PROBLEM STATEMENT >>
The answer must consist solely of the lines from the start of the records through the line containing "mesh = bpy.data.meshes.new(name)", restated word for word, with no pictures.

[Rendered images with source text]
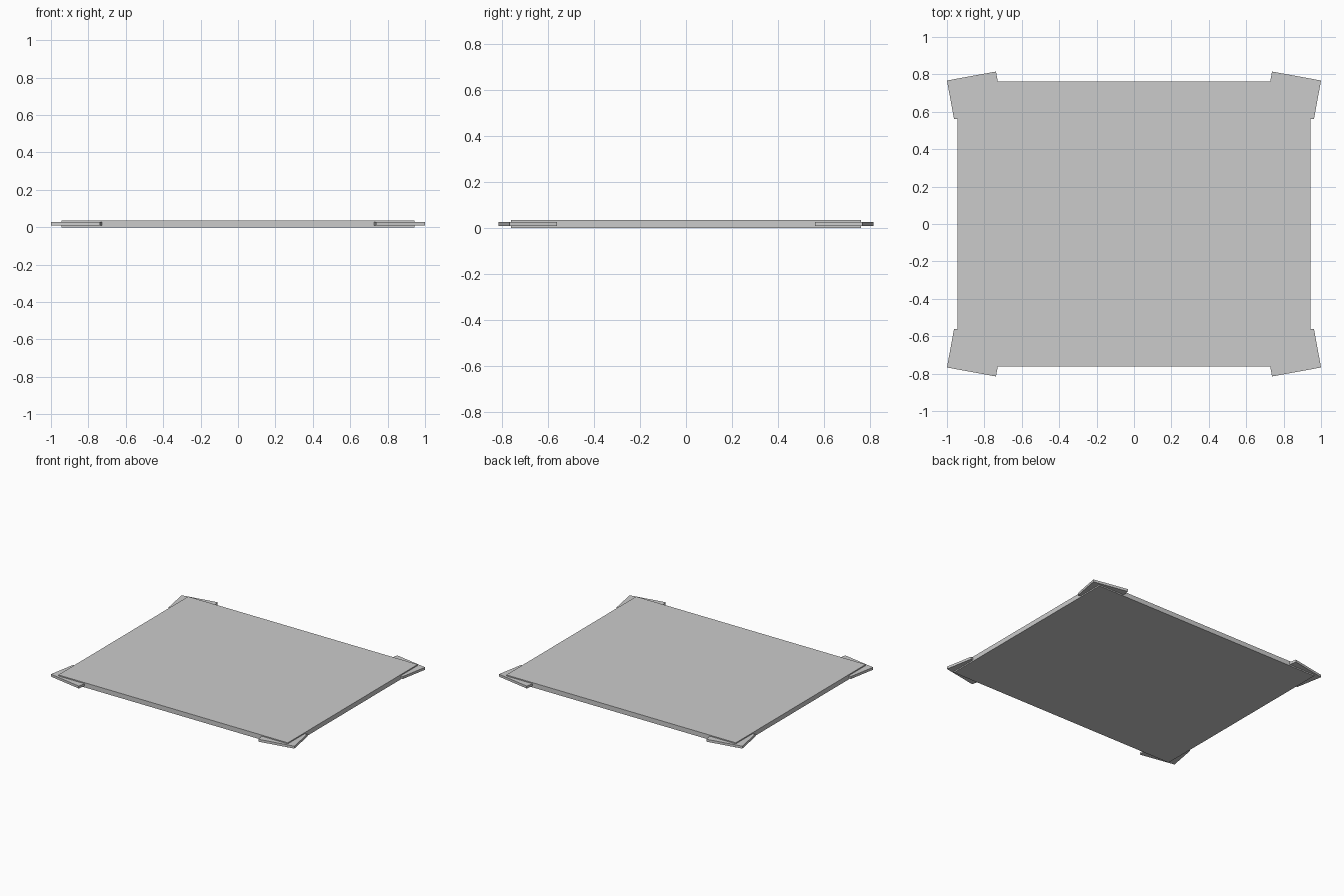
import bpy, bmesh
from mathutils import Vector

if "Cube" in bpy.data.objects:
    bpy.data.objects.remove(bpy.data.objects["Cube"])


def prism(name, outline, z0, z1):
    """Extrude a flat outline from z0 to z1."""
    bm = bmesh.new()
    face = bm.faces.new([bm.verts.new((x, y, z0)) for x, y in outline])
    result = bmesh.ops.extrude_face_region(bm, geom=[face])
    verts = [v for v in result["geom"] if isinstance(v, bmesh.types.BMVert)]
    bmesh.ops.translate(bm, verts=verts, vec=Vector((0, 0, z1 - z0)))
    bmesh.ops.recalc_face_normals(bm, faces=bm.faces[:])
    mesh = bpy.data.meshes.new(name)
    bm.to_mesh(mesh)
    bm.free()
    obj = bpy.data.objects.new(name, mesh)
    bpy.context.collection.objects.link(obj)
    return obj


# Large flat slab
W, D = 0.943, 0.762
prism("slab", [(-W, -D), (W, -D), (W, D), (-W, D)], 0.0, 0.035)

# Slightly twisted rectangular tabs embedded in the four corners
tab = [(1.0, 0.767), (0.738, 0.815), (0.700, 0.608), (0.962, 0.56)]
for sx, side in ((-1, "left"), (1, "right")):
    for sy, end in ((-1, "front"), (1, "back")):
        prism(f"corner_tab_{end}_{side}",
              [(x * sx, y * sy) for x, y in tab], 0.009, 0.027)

TASK OUTPUT >>
import bpy, bmesh
from mathutils import Vector

if "Cube" in bpy.data.objects:
    bpy.data.objects.remove(bpy.data.objects["Cube"])


def prism(name, outline, z0, z1):
    """Extrude a flat outline from z0 to z1."""
    bm = bmesh.new()
    face = bm.faces.new([bm.verts.new((x, y, z0)) for x, y in outline])
    result = bmesh.ops.extrude_face_region(bm, geom=[face])
    verts = [v for v in result["geom"] if isinstance(v, bmesh.types.BMVert)]
    bmesh.ops.translate(bm, verts=verts, vec=Vector((0, 0, z1 - z0)))
    bmesh.ops.recalc_face_normals(bm, faces=bm.faces[:])
    mesh = bpy.data.meshes.new(name)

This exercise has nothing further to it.